So I shouldn't have been surprised when the Simmons Bros. rewarded everyone who shelled out what seemed like a ridiculous cover -- twenty bones -- to attend their soiree at Rise with a brand-new pair of kicks, a jersey and other trinkets. As an added bonus, Run even rocked the mike for a few cuts.
Since I'm something of a buster -- not exactly VIP material -- I wasn't able to get close enough to Russell at Rise to ask about the long-anticipated summit. The website for Simmons's Hip-Hop Summit Action Network (www.hsan.org) still makes no reference to a date in this city, and HSAN spokeswoman Jody Miller says, "I unfortunately don't have any details on Denver yet."
But Charlotte Stevens does. Two weeks ago, Denver's Safe City office, which Stevens heads, announced that the summit was set for May 14-15, 2004, and that yours truly would be one of the judges for the logo-design contest. When I finally reached Stevens on her cell phone last Friday, she said that some plans are still being finalized. So far, though, Baby Bash, Frankie J and Gemini are slated to perform on Friday, May 14, at a venue yet to be determined; the Def Poetry showcase and the finals for the Denver Idol talent competition will be held that same night. The top three winners of the Idol contest will get the chance to open the following night's concert at the Denver Coliseum with headliners Big Tymers, the Ying Yang Twins, YoungBloodZ and Bone Thugs 'N' Harmony. Also scheduled for May 15 are workshops on skill-building and entrepreneurial development led by NEWSED, Junior Achievement and the Colorado Hip-Hop Coalition, as well as a car show and a three-on-three basketball tournament.

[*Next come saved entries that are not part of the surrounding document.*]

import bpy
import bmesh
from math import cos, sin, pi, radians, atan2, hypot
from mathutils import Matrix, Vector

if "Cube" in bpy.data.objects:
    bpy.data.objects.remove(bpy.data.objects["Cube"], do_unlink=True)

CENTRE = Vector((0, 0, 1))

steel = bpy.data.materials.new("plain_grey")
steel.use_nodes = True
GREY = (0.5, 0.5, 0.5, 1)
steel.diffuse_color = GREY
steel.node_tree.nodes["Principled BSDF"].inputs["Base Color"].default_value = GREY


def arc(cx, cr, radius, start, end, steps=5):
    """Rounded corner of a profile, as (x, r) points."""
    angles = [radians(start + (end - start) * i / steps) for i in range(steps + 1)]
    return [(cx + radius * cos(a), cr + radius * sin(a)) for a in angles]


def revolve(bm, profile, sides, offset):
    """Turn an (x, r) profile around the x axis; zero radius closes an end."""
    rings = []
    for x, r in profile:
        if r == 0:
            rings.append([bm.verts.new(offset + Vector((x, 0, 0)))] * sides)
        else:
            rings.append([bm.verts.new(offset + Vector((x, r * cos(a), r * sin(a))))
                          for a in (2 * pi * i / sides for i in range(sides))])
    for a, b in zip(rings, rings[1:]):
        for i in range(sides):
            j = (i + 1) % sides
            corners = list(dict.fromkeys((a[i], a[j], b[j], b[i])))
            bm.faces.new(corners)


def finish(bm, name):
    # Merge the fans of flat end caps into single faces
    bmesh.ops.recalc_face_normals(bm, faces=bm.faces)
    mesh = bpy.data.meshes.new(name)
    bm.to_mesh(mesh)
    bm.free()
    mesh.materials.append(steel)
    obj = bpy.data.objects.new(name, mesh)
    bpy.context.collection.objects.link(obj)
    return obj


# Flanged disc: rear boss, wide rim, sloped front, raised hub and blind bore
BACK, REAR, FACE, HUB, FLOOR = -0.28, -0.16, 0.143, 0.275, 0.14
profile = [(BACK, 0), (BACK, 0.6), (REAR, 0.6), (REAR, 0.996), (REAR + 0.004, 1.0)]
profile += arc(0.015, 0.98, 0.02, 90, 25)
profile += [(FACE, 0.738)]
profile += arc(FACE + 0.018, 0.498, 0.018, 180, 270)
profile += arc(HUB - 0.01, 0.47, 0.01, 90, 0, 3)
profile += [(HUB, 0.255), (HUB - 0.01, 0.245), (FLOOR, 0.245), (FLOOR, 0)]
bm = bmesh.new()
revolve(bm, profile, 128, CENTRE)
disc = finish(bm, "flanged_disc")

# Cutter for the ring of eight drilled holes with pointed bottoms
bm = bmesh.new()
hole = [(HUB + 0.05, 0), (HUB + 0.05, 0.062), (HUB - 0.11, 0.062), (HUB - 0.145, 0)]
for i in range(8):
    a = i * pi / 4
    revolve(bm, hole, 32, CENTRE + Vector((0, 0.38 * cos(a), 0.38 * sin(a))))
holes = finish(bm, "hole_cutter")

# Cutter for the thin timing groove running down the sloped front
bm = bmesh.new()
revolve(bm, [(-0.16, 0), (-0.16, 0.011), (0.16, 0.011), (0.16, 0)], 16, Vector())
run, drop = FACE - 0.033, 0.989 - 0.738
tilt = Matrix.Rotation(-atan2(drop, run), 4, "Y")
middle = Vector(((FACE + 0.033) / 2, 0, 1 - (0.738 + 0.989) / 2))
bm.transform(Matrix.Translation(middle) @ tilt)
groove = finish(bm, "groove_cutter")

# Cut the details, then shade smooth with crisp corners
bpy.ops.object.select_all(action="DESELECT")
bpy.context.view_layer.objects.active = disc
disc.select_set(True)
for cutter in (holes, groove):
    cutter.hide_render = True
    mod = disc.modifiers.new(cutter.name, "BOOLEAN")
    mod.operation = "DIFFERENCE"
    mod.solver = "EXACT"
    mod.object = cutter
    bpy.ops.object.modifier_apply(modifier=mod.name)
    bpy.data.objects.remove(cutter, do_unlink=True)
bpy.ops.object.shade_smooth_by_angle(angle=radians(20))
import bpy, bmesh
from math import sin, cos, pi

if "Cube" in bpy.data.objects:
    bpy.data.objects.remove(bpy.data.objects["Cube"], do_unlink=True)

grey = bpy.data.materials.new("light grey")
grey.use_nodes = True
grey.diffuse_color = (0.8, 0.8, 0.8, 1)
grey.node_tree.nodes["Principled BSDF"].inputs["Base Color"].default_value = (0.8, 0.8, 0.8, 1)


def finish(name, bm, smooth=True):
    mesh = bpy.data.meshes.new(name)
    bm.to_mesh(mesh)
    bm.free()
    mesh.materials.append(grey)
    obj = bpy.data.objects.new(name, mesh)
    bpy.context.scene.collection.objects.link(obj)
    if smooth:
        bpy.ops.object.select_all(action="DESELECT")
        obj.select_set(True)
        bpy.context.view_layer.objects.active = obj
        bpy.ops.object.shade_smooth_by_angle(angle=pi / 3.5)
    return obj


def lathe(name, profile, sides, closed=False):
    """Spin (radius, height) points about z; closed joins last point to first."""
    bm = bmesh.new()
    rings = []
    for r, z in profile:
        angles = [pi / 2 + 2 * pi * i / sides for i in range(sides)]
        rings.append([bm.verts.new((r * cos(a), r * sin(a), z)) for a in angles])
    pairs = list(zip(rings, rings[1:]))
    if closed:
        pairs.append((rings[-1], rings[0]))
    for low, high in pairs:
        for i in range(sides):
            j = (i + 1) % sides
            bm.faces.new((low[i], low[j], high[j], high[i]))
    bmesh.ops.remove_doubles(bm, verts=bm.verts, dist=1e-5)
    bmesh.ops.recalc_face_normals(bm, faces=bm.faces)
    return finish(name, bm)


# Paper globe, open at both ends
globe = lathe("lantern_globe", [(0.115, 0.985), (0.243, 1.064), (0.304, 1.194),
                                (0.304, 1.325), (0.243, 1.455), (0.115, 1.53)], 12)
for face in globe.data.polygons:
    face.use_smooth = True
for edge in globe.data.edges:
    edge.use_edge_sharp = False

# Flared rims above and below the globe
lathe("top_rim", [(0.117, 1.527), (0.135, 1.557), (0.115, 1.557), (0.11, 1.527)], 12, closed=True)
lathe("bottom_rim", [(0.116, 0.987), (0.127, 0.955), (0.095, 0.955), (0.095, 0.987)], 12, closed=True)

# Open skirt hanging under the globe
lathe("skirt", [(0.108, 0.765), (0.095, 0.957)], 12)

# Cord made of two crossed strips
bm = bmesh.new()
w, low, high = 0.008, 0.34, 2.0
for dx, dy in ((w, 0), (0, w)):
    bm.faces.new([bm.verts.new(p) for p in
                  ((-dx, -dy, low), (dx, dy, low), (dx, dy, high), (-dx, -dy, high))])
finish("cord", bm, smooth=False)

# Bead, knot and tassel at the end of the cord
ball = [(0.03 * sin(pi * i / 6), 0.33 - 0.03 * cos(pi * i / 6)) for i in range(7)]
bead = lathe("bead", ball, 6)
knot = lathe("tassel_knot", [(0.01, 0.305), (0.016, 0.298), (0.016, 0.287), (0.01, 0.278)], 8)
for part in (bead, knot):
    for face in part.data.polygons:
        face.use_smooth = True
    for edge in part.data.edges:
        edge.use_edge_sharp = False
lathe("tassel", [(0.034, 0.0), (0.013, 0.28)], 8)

Stevens confirms that Russell and company will be on hand -- to do what, exactly, remains uncertain. "To be honest with you, we won't know anything about what they plan to do until three weeks out," Stevens says.
And since Safe City is funding the summit -- Melinda Patterson is heading fundraising efforts -- and local luminaries, including former mayoral candidate Penfield Tate, are doing most of the legwork, it would seem that by the time Simmons rolls into town, there won't be much left for him to do but step into the spotlight and take all the credit.
"Let's not say 'take credit,'" Stevens clarifies. "They come in and help make it better. Russell and the rest are interesting people. They want to see how much hype we build before they step in; that's the way they do things. They want to see if you get your business in order, get everything organized -- and after that, if everything is organized, then they come in and start helping you do your promotions and stuff. They met with us four different times to tell us the things that they expect. In other words, they come in and tell you how it should look and give you suggestions and that kind of thing. It's like a class, if you will, or a workshop. They come in and lend you their expertise up front."
That may sound like little more than a franchising opportunity for Denver -- but it's one that Safe City plans to make the most of. "If you rely on them to put it together, then we just show up for the party," Stevens says. "We get no input. But if we organize it, we know that all of our messages will be delivered, and we know that we'll have the people necessary in our city to be out front. And that's important to me."
According to HSAN's website, the group's mission is to "serve as a catalyst for education advocacy and other societal concerns fundamental to the well-being of at-risk youth throughout the United States." One of those concerns seems to be getting out the vote. The site touts the number of people who've registered to vote at past summits -- 11,000 new voters at Philadelphia's event alone. HSAN has been active in the political arena since its inception: It's campaigned to repeal the Rockefeller drug laws in New York, and last year Simmons called for a boycott of Pepsi after the company canned rapper Ludacris as its spokesman.
Could Simmons be paving the way for a new political party with his summits? Run DNC? Simmons/Combs in 2008?
The Phat Farm shirt I picked up at Rise might offer some clues: the words "Repair the past. Vote Now" on the front, and the motto "The hip-hop community can change the world" on the back. Imagine how much power Simmons would have if he could mobilize hip-hop heads across the nation.